**WHAT YOU NEED TO DO:**
Every record must appear in the answer exactly as it stands.
RECORD SET START
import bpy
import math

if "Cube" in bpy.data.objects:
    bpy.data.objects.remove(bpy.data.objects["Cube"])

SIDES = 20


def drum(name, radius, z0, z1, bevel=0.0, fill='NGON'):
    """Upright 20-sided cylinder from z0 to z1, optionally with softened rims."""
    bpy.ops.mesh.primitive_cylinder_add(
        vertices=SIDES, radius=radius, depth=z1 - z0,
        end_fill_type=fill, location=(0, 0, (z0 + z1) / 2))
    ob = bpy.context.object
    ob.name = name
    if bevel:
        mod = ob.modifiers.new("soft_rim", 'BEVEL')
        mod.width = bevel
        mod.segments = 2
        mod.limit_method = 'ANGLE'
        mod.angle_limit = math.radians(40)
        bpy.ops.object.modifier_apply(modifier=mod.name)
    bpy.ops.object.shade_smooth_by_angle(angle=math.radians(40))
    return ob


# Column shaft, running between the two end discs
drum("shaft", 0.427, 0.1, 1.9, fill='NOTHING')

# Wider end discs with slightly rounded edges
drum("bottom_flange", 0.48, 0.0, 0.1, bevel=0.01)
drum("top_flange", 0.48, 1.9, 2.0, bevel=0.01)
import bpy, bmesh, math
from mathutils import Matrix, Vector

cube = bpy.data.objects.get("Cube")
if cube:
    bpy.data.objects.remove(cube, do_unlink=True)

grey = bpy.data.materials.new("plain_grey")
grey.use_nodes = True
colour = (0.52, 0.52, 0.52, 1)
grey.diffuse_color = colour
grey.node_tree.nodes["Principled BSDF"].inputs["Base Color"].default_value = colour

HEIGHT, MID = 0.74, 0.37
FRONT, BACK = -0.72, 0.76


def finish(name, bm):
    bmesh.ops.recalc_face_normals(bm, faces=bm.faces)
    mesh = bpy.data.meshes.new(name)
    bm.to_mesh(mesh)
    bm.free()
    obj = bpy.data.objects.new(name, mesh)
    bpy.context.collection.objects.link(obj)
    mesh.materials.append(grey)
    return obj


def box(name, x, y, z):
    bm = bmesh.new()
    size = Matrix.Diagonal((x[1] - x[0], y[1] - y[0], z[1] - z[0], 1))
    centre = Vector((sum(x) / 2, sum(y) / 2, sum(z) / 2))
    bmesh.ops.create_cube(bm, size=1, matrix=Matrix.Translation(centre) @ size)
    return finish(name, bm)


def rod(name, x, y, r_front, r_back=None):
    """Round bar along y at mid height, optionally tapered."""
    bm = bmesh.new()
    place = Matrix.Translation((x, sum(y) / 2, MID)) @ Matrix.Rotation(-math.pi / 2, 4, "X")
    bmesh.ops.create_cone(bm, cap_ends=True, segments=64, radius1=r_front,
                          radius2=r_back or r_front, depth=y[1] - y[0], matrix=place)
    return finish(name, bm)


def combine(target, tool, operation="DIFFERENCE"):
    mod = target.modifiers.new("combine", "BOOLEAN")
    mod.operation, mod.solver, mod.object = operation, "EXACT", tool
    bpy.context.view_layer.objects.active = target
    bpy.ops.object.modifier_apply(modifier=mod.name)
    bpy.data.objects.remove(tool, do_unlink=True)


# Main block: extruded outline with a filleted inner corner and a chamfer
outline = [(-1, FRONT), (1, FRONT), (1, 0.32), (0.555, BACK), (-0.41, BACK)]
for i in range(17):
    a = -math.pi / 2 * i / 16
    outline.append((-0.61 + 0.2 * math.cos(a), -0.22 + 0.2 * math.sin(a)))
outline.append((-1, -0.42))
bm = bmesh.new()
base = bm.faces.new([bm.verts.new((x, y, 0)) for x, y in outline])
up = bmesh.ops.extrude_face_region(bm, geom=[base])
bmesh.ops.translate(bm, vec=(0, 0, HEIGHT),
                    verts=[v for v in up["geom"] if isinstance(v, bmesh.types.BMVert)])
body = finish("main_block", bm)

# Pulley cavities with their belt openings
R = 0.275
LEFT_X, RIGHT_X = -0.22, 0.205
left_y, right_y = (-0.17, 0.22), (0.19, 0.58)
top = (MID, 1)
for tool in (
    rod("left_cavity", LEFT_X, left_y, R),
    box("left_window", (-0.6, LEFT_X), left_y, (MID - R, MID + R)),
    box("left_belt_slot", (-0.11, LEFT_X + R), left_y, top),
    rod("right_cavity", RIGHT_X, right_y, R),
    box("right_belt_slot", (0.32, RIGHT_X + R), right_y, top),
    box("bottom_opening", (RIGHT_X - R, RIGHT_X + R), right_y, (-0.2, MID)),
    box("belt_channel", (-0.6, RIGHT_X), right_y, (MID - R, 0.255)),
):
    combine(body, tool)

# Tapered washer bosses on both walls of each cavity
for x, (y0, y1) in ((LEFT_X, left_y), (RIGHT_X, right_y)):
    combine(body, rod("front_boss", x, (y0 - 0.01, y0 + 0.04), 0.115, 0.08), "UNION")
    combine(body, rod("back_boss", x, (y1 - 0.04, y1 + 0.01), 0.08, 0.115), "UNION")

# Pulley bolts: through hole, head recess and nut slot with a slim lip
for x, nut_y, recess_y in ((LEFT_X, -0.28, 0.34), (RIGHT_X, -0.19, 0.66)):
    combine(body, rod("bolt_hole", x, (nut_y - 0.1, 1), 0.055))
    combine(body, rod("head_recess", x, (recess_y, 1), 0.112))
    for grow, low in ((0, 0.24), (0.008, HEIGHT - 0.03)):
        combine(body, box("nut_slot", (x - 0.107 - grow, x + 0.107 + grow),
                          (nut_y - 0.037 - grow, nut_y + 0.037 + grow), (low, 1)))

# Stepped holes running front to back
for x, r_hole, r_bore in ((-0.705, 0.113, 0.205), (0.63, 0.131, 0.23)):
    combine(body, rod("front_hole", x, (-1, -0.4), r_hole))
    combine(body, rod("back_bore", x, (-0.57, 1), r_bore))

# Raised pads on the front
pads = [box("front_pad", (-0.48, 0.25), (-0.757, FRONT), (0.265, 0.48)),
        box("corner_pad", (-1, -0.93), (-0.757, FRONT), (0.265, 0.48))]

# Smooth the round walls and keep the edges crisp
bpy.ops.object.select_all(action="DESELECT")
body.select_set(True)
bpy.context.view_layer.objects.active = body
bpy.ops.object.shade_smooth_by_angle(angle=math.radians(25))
RECORD SET END
**OUTPUT BELOW:**
import bpy
import math

if "Cube" in bpy.data.objects:
    bpy.data.objects.remove(bpy.data.objects["Cube"])

SIDES = 20


def drum(name, radius, z0, z1, bevel=0.0, fill='NGON'):
    """Upright 20-sided cylinder from z0 to z1, optionally with softened rims."""
    bpy.ops.mesh.primitive_cylinder_add(
        vertices=SIDES, radius=radius, depth=z1 - z0,
        end_fill_type=fill, location=(0, 0, (z0 + z1) / 2))
    ob = bpy.context.object
    ob.name = name
    if bevel:
        mod = ob.modifiers.new("soft_rim", 'BEVEL')
        mod.width = bevel
        mod.segments = 2
        mod.limit_method = 'ANGLE'
        mod.angle_limit = math.radians(40)
        bpy.ops.object.modifier_apply(modifier=mod.name)
    bpy.ops.object.shade_smooth_by_angle(angle=math.radians(40))
    return ob


# Column shaft, running between the two end discs
drum("shaft", 0.427, 0.1, 1.9, fill='NOTHING')

# Wider end discs with slightly rounded edges
drum("bottom_flange", 0.48, 0.0, 0.1, bevel=0.01)
drum("top_flange", 0.48, 1.9, 2.0, bevel=0.01)
import bpy, bmesh, math
from mathutils import Matrix, Vector

cube = bpy.data.objects.get("Cube")
if cube:
    bpy.data.objects.remove(cube, do_unlink=True)

grey = bpy.data.materials.new("plain_grey")
grey.use_nodes = True
colour = (0.52, 0.52, 0.52, 1)
grey.diffuse_color = colour
grey.node_tree.nodes["Principled BSDF"].inputs["Base Color"].default_value = colour

HEIGHT, MID = 0.74, 0.37
FRONT, BACK = -0.72, 0.76


def finish(name, bm):
    bmesh.ops.recalc_face_normals(bm, faces=bm.faces)
    mesh = bpy.data.meshes.new(name)
    bm.to_mesh(mesh)
    bm.free()
    obj = bpy.data.objects.new(name, mesh)
    bpy.context.collection.objects.link(obj)
    mesh.materials.append(grey)
    return obj


def box(name, x, y, z):
    bm = bmesh.new()
    size = Matrix.Diagonal((x[1] - x[0], y[1] - y[0], z[1] - z[0], 1))
    centre = Vector((sum(x) / 2, sum(y) / 2, sum(z) / 2))
    bmesh.ops.create_cube(bm, size=1, matrix=Matrix.Translation(centre) @ size)
    return finish(name, bm)


def rod(name, x, y, r_front, r_back=None):
    """Round bar along y at mid height, optionally tapered."""
    bm = bmesh.new()
    place = Matrix.Translation((x, sum(y) / 2, MID)) @ Matrix.Rotation(-math.pi / 2, 4, "X")
    bmesh.ops.create_cone(bm, cap_ends=True, segments=64, radius1=r_front,
                          radius2=r_back or r_front, depth=y[1] - y[0], matrix=place)
    return finish(name, bm)


def combine(target, tool, operation="DIFFERENCE"):
    mod = target.modifiers.new("combine", "BOOLEAN")
    mod.operation, mod.solver, mod.object = operation, "EXACT", tool
    bpy.context.view_layer.objects.active = target
    bpy.ops.object.modifier_apply(modifier=mod.name)
    bpy.data.objects.remove(tool, do_unlink=True)


# Main block: extruded outline with a filleted inner corner and a chamfer
outline = [(-1, FRONT), (1, FRONT), (1, 0.32), (0.555, BACK), (-0.41, BACK)]
for i in range(17):
    a = -math.pi / 2 * i / 16
    outline.append((-0.61 + 0.2 * math.cos(a), -0.22 + 0.2 * math.sin(a)))
outline.append((-1, -0.42))
bm = bmesh.new()
base = bm.faces.new([bm.verts.new((x, y, 0)) for x, y in outline])
up = bmesh.ops.extrude_face_region(bm, geom=[base])
bmesh.ops.translate(bm, vec=(0, 0, HEIGHT),
                    verts=[v for v in up["geom"] if isinstance(v, bmesh.types.BMVert)])
body = finish("main_block", bm)

# Pulley cavities with their belt openings
R = 0.275
LEFT_X, RIGHT_X = -0.22, 0.205
left_y, right_y = (-0.17, 0.22), (0.19, 0.58)
top = (MID, 1)
for tool in (
    rod("left_cavity", LEFT_X, left_y, R),
    box("left_window", (-0.6, LEFT_X), left_y, (MID - R, MID + R)),
    box("left_belt_slot", (-0.11, LEFT_X + R), left_y, top),
    rod("right_cavity", RIGHT_X, right_y, R),
    box("right_belt_slot", (0.32, RIGHT_X + R), right_y, top),
    box("bottom_opening", (RIGHT_X - R, RIGHT_X + R), right_y, (-0.2, MID)),
    box("belt_channel", (-0.6, RIGHT_X), right_y, (MID - R, 0.255)),
):
    combine(body, tool)

# Tapered washer bosses on both walls of each cavity
for x, (y0, y1) in ((LEFT_X, left_y), (RIGHT_X, right_y)):
    combine(body, rod("front_boss", x, (y0 - 0.01, y0 + 0.04), 0.115, 0.08), "UNION")
    combine(body, rod("back_boss", x, (y1 - 0.04, y1 + 0.01), 0.08, 0.115), "UNION")

# Pulley bolts: through hole, head recess and nut slot with a slim lip
for x, nut_y, recess_y in ((LEFT_X, -0.28, 0.34), (RIGHT_X, -0.19, 0.66)):
    combine(body, rod("bolt_hole", x, (nut_y - 0.1, 1), 0.055))
    combine(body, rod("head_recess", x, (recess_y, 1), 0.112))
    for grow, low in ((0, 0.24), (0.008, HEIGHT - 0.03)):
        combine(body, box("nut_slot", (x - 0.107 - grow, x + 0.107 + grow),
                          (nut_y - 0.037 - grow, nut_y + 0.037 + grow), (low, 1)))

# Stepped holes running front to back
for x, r_hole, r_bore in ((-0.705, 0.113, 0.205), (0.63, 0.131, 0.23)):
    combine(body, rod("front_hole", x, (-1, -0.4), r_hole))
    combine(body, rod("back_bore", x, (-0.57, 1), r_bore))

# Raised pads on the front
pads = [box("front_pad", (-0.48, 0.25), (-0.757, FRONT), (0.265, 0.48)),
        box("corner_pad", (-1, -0.93), (-0.757, FRONT), (0.265, 0.48))]

# Smooth the round walls and keep the edges crisp
bpy.ops.object.select_all(action="DESELECT")
body.select_set(True)
bpy.context.view_layer.objects.active = body
bpy.ops.object.shade_smooth_by_angle(angle=math.radians(25))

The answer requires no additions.